This week is International Week of Happiness at Work but many employees are spending very little time in the workplace in a bid to limit the spread of COVID 19. According to data from the Office for National Statistics, 46.6 per cent of people in employment worked from home during April and although many businesses have now reopened their doors to staff, others are choosing to continue working remotely for the foreseeable future.
But how do you make sure you get a proper break from work when your home has become your office?

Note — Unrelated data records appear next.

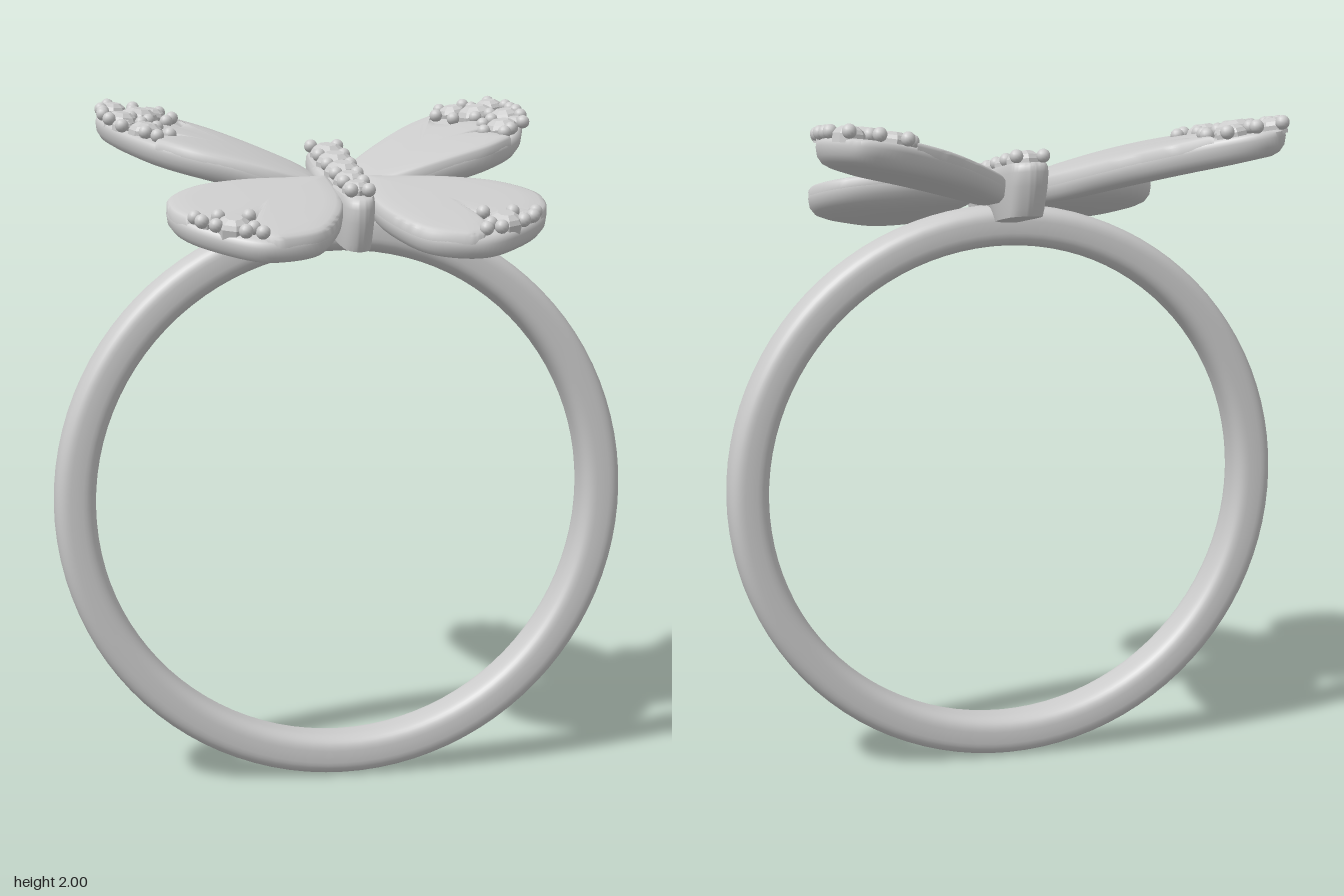
import * as THREE from 'three';
import { toCreasedNormals } from 'three/addons/utils/BufferGeometryUtils.js';

const metal = new THREE.MeshStandardMaterial({ color: 0xcccccc });
const facet = new THREE.MeshStandardMaterial({ color: 0xcccccc, flatShading: true });

// Heights of the middle of the wings and of the top of the body, over x and z
const upperY = (x, z) => 1.725 + 0.36 * Math.abs(x) - 0.2 * x * x - 0.1 * z;
const lowerY = (x, z) => 1.8 - 0.29 * z;
const bodyY = (x, z) => 1.8 - 0.17 * (z - 0.1);

// Closed outline from smooth pieces; pieces meet at cusps
function outline(...pieces) {
  return pieces.flatMap(p =>
    new THREE.SplineCurve(p.map(([x, z]) => new THREE.Vector2(x, z))).getPoints(p.length * 6).slice(0, -1));
}

// Rounded plate: rings [inset, scale, dy] of the outline from top to bottom, laid on a height rule
function slab(name, pts, [cx, cz], rings, heightAt, side = 1) {
  const pos = [], index = [], n = pts.length;
  for (const [inset, s, dy] of rings) {
    for (const p of pts) {
      const dx = p.x - cx, dz = p.y - cz;
      const k = (1 - inset / Math.hypot(dx, dz)) * s;
      const x = cx + dx * k, z = cz + dz * k;
      pos.push(x * side, heightAt(x, z) + dy, z);
    }
  }
  for (let r = 0; r < rings.length - 1; r++) {
    for (let i = 0; i < n; i++) {
      const a = r * n + i, b = r * n + (i + 1) % n, c = a + n, d = b + n;
      if (side > 0) index.push(a, d, c, a, b, d);
      else index.push(a, c, d, a, d, b);
    }
  }
  const g = new THREE.BufferGeometry();
  g.setAttribute('position', new THREE.Float32BufferAttribute(pos, 3));
  g.setIndex(index);
  const mesh = new THREE.Mesh(toCreasedNormals(g, 0.9), metal);
  mesh.name = name;
  return mesh;
}

const wingRings = [[0, 0, 0.03], [0, 0.4, 0.03], [0, 0.75, 0.03], [0.015, 1, 0.03], [0.004, 1, 0.024],
  [0, 1, 0.01], [0.004, 1, -0.015], [0.018, 1, -0.033], [0.04, 1, -0.042],
  [0, 0.7, -0.05], [0, 0.35, -0.05], [0, 0, -0.05]];
const coverRings = [[0, 0, 0.05], [0, 0.4, 0.05], [0, 0.75, 0.048], [0.02, 1, 0.045],
  [0.006, 1, 0.041], [0, 1, 0.034], [0, 1, 0.012]];
const bodyRings = [[0, 0, 0], [0, 0.5, 0], [0.015, 1, -0.002], [0.004, 1, -0.012], [0, 1, -0.03],
  [0.005, 1, -0.07], [0.025, 1, -0.135], [0.035, 1, -0.155], [0, 0.3, -0.16], [0, 0, -0.16]];

const upperWing = outline([[0.05, 0.13], [0.045, 0], [0.065, -0.15], [0.14, -0.27], [0.3, -0.457],
  [0.46, -0.575], [0.57, -0.603], [0.63, -0.55], [0.66, -0.43], [0.63, -0.23], [0.55, -0.02],
  [0.42, 0.1], [0.21, 0.15], [0.05, 0.13]]);
const upperCover = outline(
  [[0.05, 0.13], [0.045, 0], [0.065, -0.15], [0.14, -0.27], [0.3, -0.457], [0.42, -0.548]],
  [[0.42, -0.548], [0.4, -0.49], [0.4, -0.4], [0.435, -0.335]],
  [[0.435, -0.335], [0.5, -0.325], [0.535, -0.25], [0.51, -0.175], [0.44, -0.137]],
  [[0.44, -0.137], [0.49, -0.12], [0.515, -0.06], [0.53, 0.01]],
  [[0.53, 0.01], [0.42, 0.1], [0.21, 0.15], [0.05, 0.13]]);
const lowerWing = outline([[0.05, 0.14], [0.16, 0.145], [0.3, 0.155], [0.44, 0.2], [0.53, 0.29],
  [0.535, 0.38], [0.475, 0.48], [0.35, 0.58], [0.25, 0.595], [0.14, 0.55], [0.07, 0.43],
  [0.04, 0.3], [0.05, 0.14]]);
const lowerCover = outline(
  [[0.05, 0.14], [0.16, 0.145], [0.3, 0.155], [0.44, 0.2], [0.53, 0.29], [0.535, 0.38], [0.5, 0.445]],
  [[0.5, 0.445], [0.43, 0.46], [0.36, 0.455], [0.3, 0.435]],
  [[0.3, 0.435], [0.323, 0.5], [0.325, 0.55], [0.3, 0.588]],
  [[0.3, 0.588], [0.25, 0.595], [0.14, 0.55], [0.07, 0.43], [0.04, 0.3], [0.05, 0.14]]);
const bodyOutline = outline([[0, -0.22], [0.045, -0.2], [0.06, -0.15], [0.07, 0], [0.066, 0.15],
  [0.052, 0.3], [0.037, 0.375], [0, 0.4], [-0.037, 0.375], [-0.052, 0.3], [-0.066, 0.15],
  [-0.07, 0], [-0.06, -0.15], [-0.045, -0.2], [0, -0.22]]);

// Stones [x, z, radius] and beads [x, z]
const upperStones = [[0.6, -0.525, 0.045], [0.48, -0.525, 0.045], [0.53, -0.415, 0.06],
  [0.595, -0.31, 0.05], [0.54, -0.14, 0.052], [0.6, -0.21, 0.032]];
const upperBeads = [[0.42, -0.49], [0.45, -0.57], [0.54, -0.51], [0.53, -0.585], [0.61, -0.575], [0.64, -0.47],
  [0.64, -0.41], [0.45, -0.385], [0.51, -0.34], [0.56, -0.355], [0.645, -0.36], [0.635, -0.27],
  [0.54, -0.26], [0.61, -0.15], [0.5, -0.21], [0.475, -0.1], [0.55, -0.07], [0.52, -0.03]];
const lowerStones = [[0.38, 0.507, 0.05], [0.45, 0.475, 0.025]];
const lowerBeads = [[0.48, 0.46], [0.33, 0.457], [0.33, 0.54], [0.31, 0.575], [0.43, 0.52],
  [0.415, 0.455], [0.355, 0.565], [0.465, 0.49]];

const stoneShape = new THREE.LatheGeometry(
  [[1, -0.5], [1, 0.05], [0.85, 0.3], [0.5, 0.52], [0, 0.52]].map(([r, y]) => new THREE.Vector2(r, y)), 8);
const beadShape = new THREE.SphereGeometry(0.02, 14, 10);

// Sets stones and beads on a surface, tilted to its slope
function addSetting(group, stones, beads, heightAt, lift, side) {
  const up = new THREE.Vector3(0, 1, 0), e = 0.01;
  const put = (name, geometry, material, x, z, dy, scale) => {
    const normal = new THREE.Vector3(heightAt(x - e, z) - heightAt(x + e, z), 2 * e,
      heightAt(x, z - e) - heightAt(x, z + e)).normalize();
    normal.x *= side;
    const m = new THREE.Mesh(geometry, material);
    m.name = name;
    m.position.set(x * side, heightAt(x, z) + dy, z);
    m.quaternion.setFromUnitVectors(up, normal);
    m.scale.setScalar(scale);
    group.add(m);
  };
  for (const [x, z, r] of stones) put('stone', stoneShape, facet, x, z, lift + 0.01, r);
  for (const [x, z] of beads) put('bead', beadShape, metal, x, z, lift + 0.018, 1);
}

export function createModel() {
  const model = new THREE.Group();
  model.name = 'butterflyRing';

  // Finger band with a softly squared section
  const section = [];
  const soft = v => Math.sign(v) * Math.pow(Math.abs(v), 0.65);
  for (let i = 0; i <= 40; i++) {
    const a = (i / 40) * Math.PI * 2;
    section.push(new THREE.Vector2(0.79 + 0.06 * soft(Math.cos(a)), 0.073 * soft(Math.sin(a))));
  }
  const band = new THREE.Mesh(new THREE.LatheGeometry(section, 96).rotateX(Math.PI / 2), metal);
  band.name = 'band';
  band.position.set(0, 0.85, 0.09);
  model.add(band);

  // Two mirrored pairs of wings with scalloped covers and set tips
  for (const side of [1, -1]) {
    const word = side > 0 ? 'left' : 'right';
    const upper = new THREE.Group(), lower = new THREE.Group();
    upper.name = word + 'UpperWing';
    lower.name = word + 'LowerWing';
    upper.add(slab('wingPlate', upperWing, [0.33, -0.2], wingRings, upperY, side),
      slab('wingCover', upperCover, [0.28, -0.1], coverRings, upperY, side));
    addSetting(upper, upperStones, upperBeads, upperY, 0.03, side);
    lower.add(slab('wingPlate', lowerWing, [0.27, 0.36], wingRings, lowerY, side),
      slab('wingCover', lowerCover, [0.25, 0.33], coverRings, lowerY, side));
    addSetting(lower, lowerStones, lowerBeads, lowerY, 0.03, side);
    model.add(upper, lower);
  }

  // Body with a row of stones and paired beads
  const body = new THREE.Group();
  body.name = 'body';
  body.add(slab('bodyCore', bodyOutline, [0, 0.08], bodyRings, bodyY));
  const stones = [[0, -0.12, 0.053], [0, -0.005, 0.056], [0, 0.11, 0.055], [0, 0.215, 0.048], [0, 0.31, 0.042]];
  const beads = [-0.18, -0.062, 0.053, 0.165, 0.265, 0.36].flatMap((z, i) => {
    const x = 0.04 - 0.003 * i;
    return [[x, z], [-x, z]];
  });
  addSetting(body, stones, beads, bodyY, 0, 1);
  model.add(body);
  return model;
}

It is harder to switch off from work when you never physically leave your workplace. In an ideal world, you would be able to create a home office in a spare room but, for many homeworkers, this just isn’t possible. What you can do is make sure you have separate zones for work and relaxation. Create somewhere you can relax and unwind at the end of a busy day – the living room is an ideal place for this and it’s a good idea to invest in a really comfortable sofa or armchair recliner. Don’t be tempted to work in the same spot you relax in. If possible, do your work in a different room or set up a desk with a firmer and more upright chair in a corner. Having one area for work and another play will help you resist the temptation to worry about your workload in your free time.
Try to stick to working set hours as much as possible. Having a routine will help your brain distinguish between when it is time to work and when you can relax. Establish boundaries concerning when you will and won’t work – this might mean making sure you have switched off your computer by a certain time or refusing to check work emails at weekends. Don’t feel you need to be available all the time – everyone needs some free time where they don’t have to think about work.
When you work from home, you can feel under pressure to be in productive work mode all the time. With no colleagues around to take breaks with, it can be easy to forget how important it is to take some time out during the day. Make sure you take regular screen breaks and, if possible, leave your home for a short walk or some exercise. Take advantage of the fact that you’re at home to make yourself a proper lunch and eat it away from your desk.
For some people, one of the appealing things about working from home is that they can wear whatever they want. However, having a work wardrobe helps our brains distinguish between the time we spend on our job and our free time. This doesn’t mean you have to spend hours getting ready if no one is going to see you but set aside some clothes you view as work attire and make sure you get yourself up, showered and dressed and eat breakfast before you start. Looking professional will help you feel professional and you can get changed into something more comfortable at the end of the day to signal you’re finished and ready to relax.